JERU THE DAMAJA The Sun Rises In The East (PayDay/FFRR)

With its cover image of the World Trade Center in flames, there’s something prophetic or pathetic about this 1994 album depending on your point of view. Considered a cornerstone in the resurgence of East Coast hip hop, its construction from spindly, near amusical loops is reminiscent of what Wu-Tang Clan were doing at around the same time. The samples are drawn from jazz (Lou Donaldson, Shelly Manne, Ahmad Jamal), soul and funk (Michael Jackson, Isaac Hayes, Funkadelic) and even hip-hop itself (N.W.A., Wu-Tang Clan, Jungle Brothers). Once Jeru The Damaja works the standard issue braggadocio out of his system over the course of the first few tracks, he turns his attention to potentially more interesting subjects. The sociosexual politics of “Da Bitchez” are marginally more advanced that its title might suggest, “You Can’t Stop The Prophet” stages a comic book battle between good and ignorance and “Ain’t The Devil Happy” laments the insidious rot of black-on-black violence. “Come Clean”, powered by what sounds like the sound of a xylophone falling down a staircase, admits “I blow up spots like the World Trade Center”, a line that sounds rather less clever now than it might have done at the time the album was released.
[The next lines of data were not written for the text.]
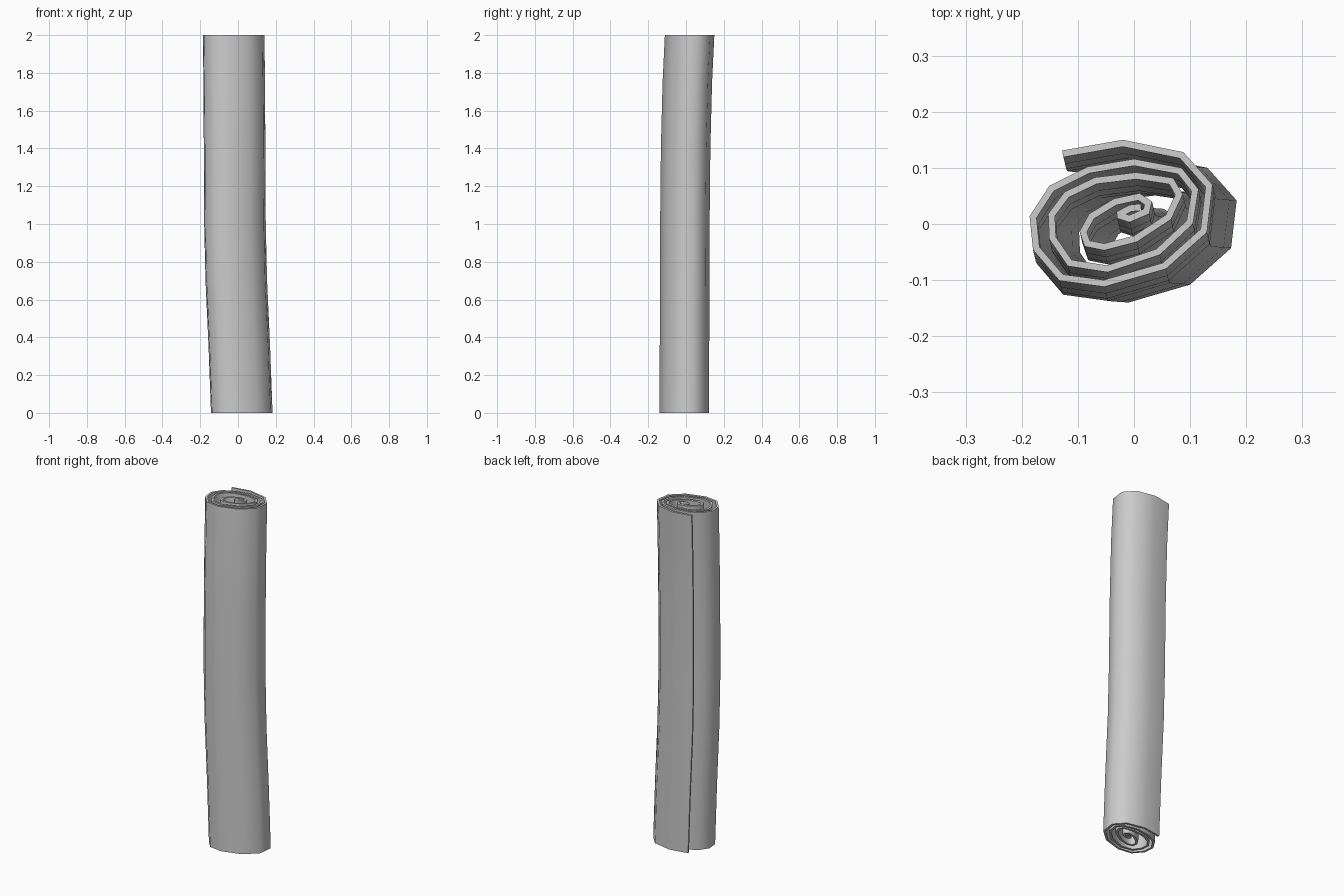
import bpy
import bmesh
import math

cube = bpy.data.objects.get("Cube")
if cube:
    bpy.data.objects.remove(cube, do_unlink=True)

# Single plain grey for the whole sheet
grey = bpy.data.materials.new("plain_grey")
grey.use_nodes = True
colour = (0.6, 0.6, 0.6, 1)
grey.diffuse_color = colour
grey.node_tree.nodes["Principled BSDF"].inputs["Base Color"].default_value = colour

# Spiral cross-section in thousandths, from the loose flap to the core
outer_turn = [(-128, 131), (-20, 150), (88, 128), (140, 70), (130, -15), (57, -80),
              (-53, -112), (-133, -101), (-180, -46), (-186, 14), (-151, 68), (-83, 102)]
second_turn = [(0, 116), (85, 100), (115, 62), (105, 0), (46, -55),
               (-47, -86), (-118, -75), (-151, -27), (-153, 18), (-124, 57), (-70, 83)]
inner_turn = [(4, 92), (70, 82), (87, 53), (66, 8), (5, -32),
              (-53, -47), (-88, -40), (-97, -13), (-80, 18), (-36, 45)]
core = [(10, 55), (32, 40), (27, 18), (-8, 3), (-30, 10), (-31, 22), (-8, 34), (12, 36)]
profile = [(x / 1000, y / 1000) for x, y in outer_turn + second_turn + inner_turn + core]

# Gentle bend along the length: height, sideways and lengthwise drift
bend = [(0, .043, -.028), (.35, .03, -.027), (.7, .014, -.026), (1, .007, -.025),
        (1.4, .005, -.021), (1.75, .003, -.012), (2, 0, 0)]

# Loft the spiral along the bend
bm = bmesh.new()
rings = [[bm.verts.new((x + dx, y + dy, z)) for x, y in profile] for z, dx, dy in bend]
for low, high in zip(rings, rings[1:]):
    for i in range(len(profile) - 1):
        bm.faces.new((low[i], high[i], high[i + 1], low[i + 1]))
mesh = bpy.data.meshes.new("rolled_sheet")
bm.to_mesh(mesh)
bm.free()
mesh.materials.append(grey)

sheet = bpy.data.objects.new("rolled_sheet", mesh)
bpy.context.collection.objects.link(sheet)
bpy.context.view_layer.objects.active = sheet
sheet.select_set(True)

# Give the sheet its thickness, growing inward
solid = sheet.modifiers.new("thickness", "SOLIDIFY")
solid.thickness = 0.012
solid.offset = -1
solid.use_even_offset = True
bpy.ops.object.modifier_apply(modifier=solid.name)
bpy.ops.object.shade_smooth_by_angle(angle=math.radians(75))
Unusually short (at less than 40 minutes) for an album pressed as two 33rpm discs, “The Sun Rises In the East” doesn’t make much sonic capital from all the extra space. It sounds reasonable enough, but no better than that.